Cognitive ushers us from “carbon intelligence” to AI “silicon intelligence”
When the term “artificial intelligence” – better known as “AI” – was initially coined, it was thought that humans (carbon based life forms) had “real” intelligence while the best a machine’s intelligence (to the extent they had any) could get was “artificial”. As I work with companies that are leading major machine learning, algorithms, and AI initiatives I’m convinced that we’re ushering in a new golden age of AI but one that might need some terminology refinements. IBM, one of the leaders in AI’s new golden age, talks about how cognitive computing will take us to the promised land where machines aren’t just augmenting our calculation skills but really recognize patterns without being taught by humans, sift through data without us teaching them, digitize our experiences without our involvement, strike up conversations, drive our cars, and make decisions just like humans do.

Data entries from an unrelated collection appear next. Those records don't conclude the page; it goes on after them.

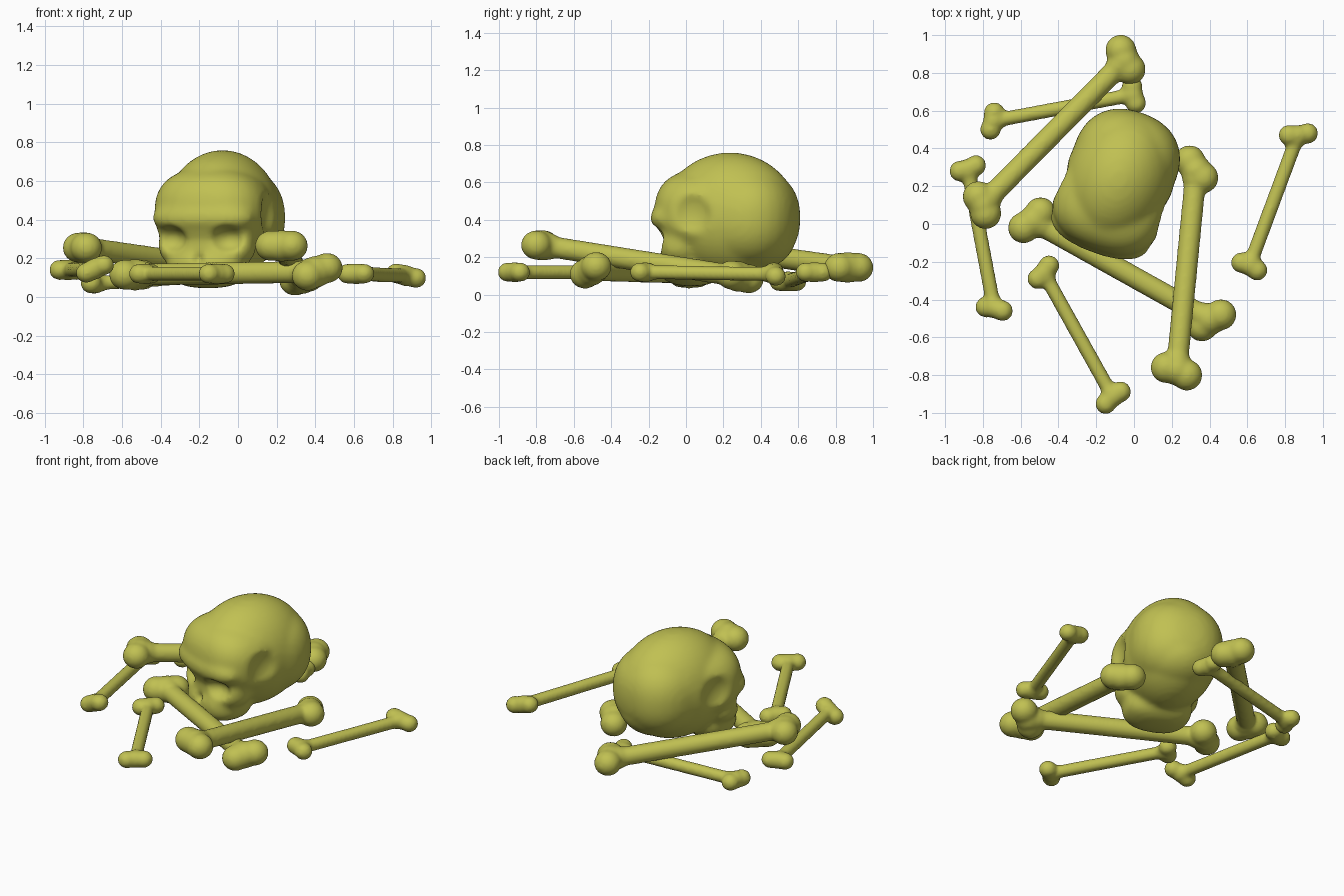
import bpy, bmesh, math
from mathutils import Vector, Matrix

cube = bpy.data.objects.get("Cube")
if cube:
    bpy.data.objects.remove(cube, do_unlink=True)

bone_mat = bpy.data.materials.new("olive_bone")
bone_mat.use_nodes = True
COLOUR = (0.53, 0.53, 0.085, 1)
bone_mat.diffuse_color = COLOUR
bone_mat.node_tree.nodes["Principled BSDF"].inputs["Base Color"].default_value = COLOUR


def ellipsoid(bm, centre, radii, power=2.0):
    """Rounded lump; a power above 2 makes it boxier."""
    lump = bmesh.ops.create_uvsphere(bm, u_segments=32, v_segments=20, radius=1)
    for v in lump["verts"]:
        v.co /= sum(abs(c) ** power for c in v.co) ** (1 / power)
        v.co = Vector(c * r for c, r in zip(v.co, radii)) + Vector(centre)


def shaft(bm, start, end, radius):
    axis = end - start
    turn = axis.to_track_quat('Z', 'Y').to_matrix().to_4x4()
    bmesh.ops.create_cone(bm, cap_ends=True, segments=24, radius1=radius, radius2=radius,
                          depth=axis.length, matrix=Matrix.Translation((start + end) / 2) @ turn)


def make_object(name, bm):
    mesh = bpy.data.meshes.new(name)
    bm.to_mesh(mesh)
    bm.free()
    obj = bpy.data.objects.new(name, mesh)
    bpy.context.collection.objects.link(obj)
    return obj


def fuse(obj, voxel, steps, cutter=None):
    """Blend the overlapping parts into one smooth skin, then bake it."""
    def remesh():
        mod = obj.modifiers.new("fuse", 'REMESH')
        mod.mode = 'VOXEL'
        mod.voxel_size = voxel
    remesh()
    if cutter:
        cut = obj.modifiers.new("hollows", 'BOOLEAN')
        cut.operation = 'DIFFERENCE'
        cut.object = cutter
        remesh()
    soft = obj.modifiers.new("soften", 'SMOOTH')
    soft.factor = 0.5
    soft.iterations = steps
    graph = bpy.context.evaluated_depsgraph_get()
    baked = bpy.data.meshes.new_from_object(obj.evaluated_get(graph))
    obj.modifiers.clear()
    obj.data = baked
    baked.materials.clear()
    baked.materials.append(bone_mat)
    for poly in baked.polygons:
        poly.use_smooth = True


# Skull: cranium, forehead, brow, cheeks and upper jaw, facing -y before it is turned
bm = bmesh.new()
ellipsoid(bm, (0, 0, 0.42), (0.29, 0.375, 0.34))
ellipsoid(bm, (0, 0.1, 0.41), (0.285, 0.275, 0.27), 2.3)
ellipsoid(bm, (0, 0.14, 0.31), (0.23, 0.22, 0.18))
ellipsoid(bm, (0, -0.14, 0.44), (0.3, 0.255, 0.23), 2.5)
ellipsoid(bm, (0, -0.26, 0.41), (0.28, 0.15, 0.085), 2.5)
ellipsoid(bm, (0, -0.23, 0.27), (0.26, 0.13, 0.13), 2.6)
ellipsoid(bm, (0, -0.22, 0.16), (0.21, 0.165, 0.115), 2.5)
skull = make_object("skull", bm)

# Hollows: eye sockets, temples and nose
bm = bmesh.new()
for side in (-1, 1):
    ellipsoid(bm, (side * 0.165, -0.4, 0.295), (0.105, 0.12, 0.075))
    ellipsoid(bm, (side * 0.42, -0.1, 0.43), (0.165, 0.17, 0.2))
ellipsoid(bm, (0, -0.4, 0.2), (0.035, 0.06, 0.045))
hollows = make_object("skull_hollows", bm)
hollows.hide_render = True

fuse(skull, 0.014, 14, hollows)
bpy.data.objects.remove(hollows, do_unlink=True)
skull.data.transform(Matrix.Translation((-0.08, 0.235, 0)) @ Matrix.Rotation(math.radians(-20), 4, 'Z'))

# Loose bones: start, lobe spread at start, end, lobe spread at end
LARGE = (0.058, 0.083)
SMALL = (0.039, 0.056)
bones = {
    "long_bone_back": (LARGE, (-0.805, 0.10, 0.255), (-0.02, 0.045, 0),
                       (-0.045, 0.87, 0.145), (-0.025, 0.05, 0)),
    "long_bone_front": (LARGE, (-0.54, 0.02, 0.115), (0.045, 0.04, 0),
                        (0.41, -0.51, 0.13), (0.05, 0.03, 0.02)),
    "long_bone_left": (LARGE, (0.33, 0.29, 0.095), (0.035, -0.045, 0.01),
                       (0.225, -0.78, 0.265), (0.055, -0.02, 0)),
    "small_bone_back": (SMALL, (-0.75, 0.545, 0.07), (0.01, 0.045, 0),
                        (0, 0.685, 0.12), (0.01, -0.045, 0)),
    "small_bone_right": (SMALL, (-0.88, 0.295, 0.14), (0.043, 0.015, 0),
                         (-0.74, -0.45, 0.145), (0.045, -0.01, 0.02)),
    "small_bone_front": (SMALL, (-0.48, -0.255, 0.12), (0.03, 0.035, 0),
                         (-0.11, -0.92, 0.12), (0.04, 0.032, 0)),
    "small_bone_left": (SMALL, (0.61, -0.225, 0.12), (0.042, -0.02, 0),
                        (0.87, 0.475, 0.11), (0.05, 0.005, -0.012)),
}
for name, ((thin, knob), start, spread_a, end, spread_b) in bones.items():
    start, end = Vector(start), Vector(end)
    inward = (end - start).normalized() * knob
    bm = bmesh.new()
    shaft(bm, start, end, thin)
    for tip, spread, lean in ((start, spread_a, inward), (end, spread_b, -inward)):
        # Plump middle and a narrower neck between the two lobes
        ellipsoid(bm, tip + lean * 0.1, (knob,) * 3)
        ellipsoid(bm, tip + lean * 0.6, (knob * 0.86,) * 3)
        for sign in (-1, 1):
            ellipsoid(bm, tip + sign * Vector(spread), (knob, knob, knob * 0.95))
    fuse(make_object(name, bm), 0.011, 14)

With the rapid progress that we’ve been making, much of which I’ll get to see first-hand when I attend the next week, I’ve been wondering whether we should move away from the term artificial intelligence to just silicon intelligence. We’re carbon-based so our intelligence could be called carbon Intelligence (CI) not “real intelligence”. Once a machine is intelligent and can do things equal to or exceeding our own abilities, should that intelligence really be considered “artificial” or just “silicon-based intelligence” (SI)?
While this might seem I’m being a little tongue-in-cheek, I think that as machine or silicon intelligence (SI) becomes just as real as our own (meaning indistinguishable from us), the statutory and regulatory structures plus social contracts we have in place will need to be expanded to include SI. Our existing laws that guard what humans can do with and to each other have been crafted and honed over thousands of years and take into account carbon-based intelligence quite well.
Our belief with old-style AI has been that humans would program all variations, without cognition, and that any errors that a machine makes would be have been programmed by a human into software or hardware. This might sound like science fiction, but once machines can become intelligent they can make errors on their own, without it being a human-created programming error.
Once our silicon machines start making intelligence-inspired errors in judgement, what will we do? As long as we think that machine intelligence or SI is somehow less real or “artificial” we’ll end up ignoring safety or reliability concerns because we won’t know who to blame (programmers or the machines themselves). I don’t think we have to worry about machines taking over and subjugating us anytime soon but I think IBM’s vision of cognitive computing leads to types of AI (SI?) that we’ve never seen and have never had to regulate or control.
I look forward to seeing the AI experts next week at #IBMWoW – and asking them about carbon intelligence, silicon intelligence, what’s real, what’s artificial, and how cognitive computing will take us to the promised land. Follow me on Twitter (@shahidnshah) so we can learn together. I’ll be using the hashtag #IBMwow. Stay tuned!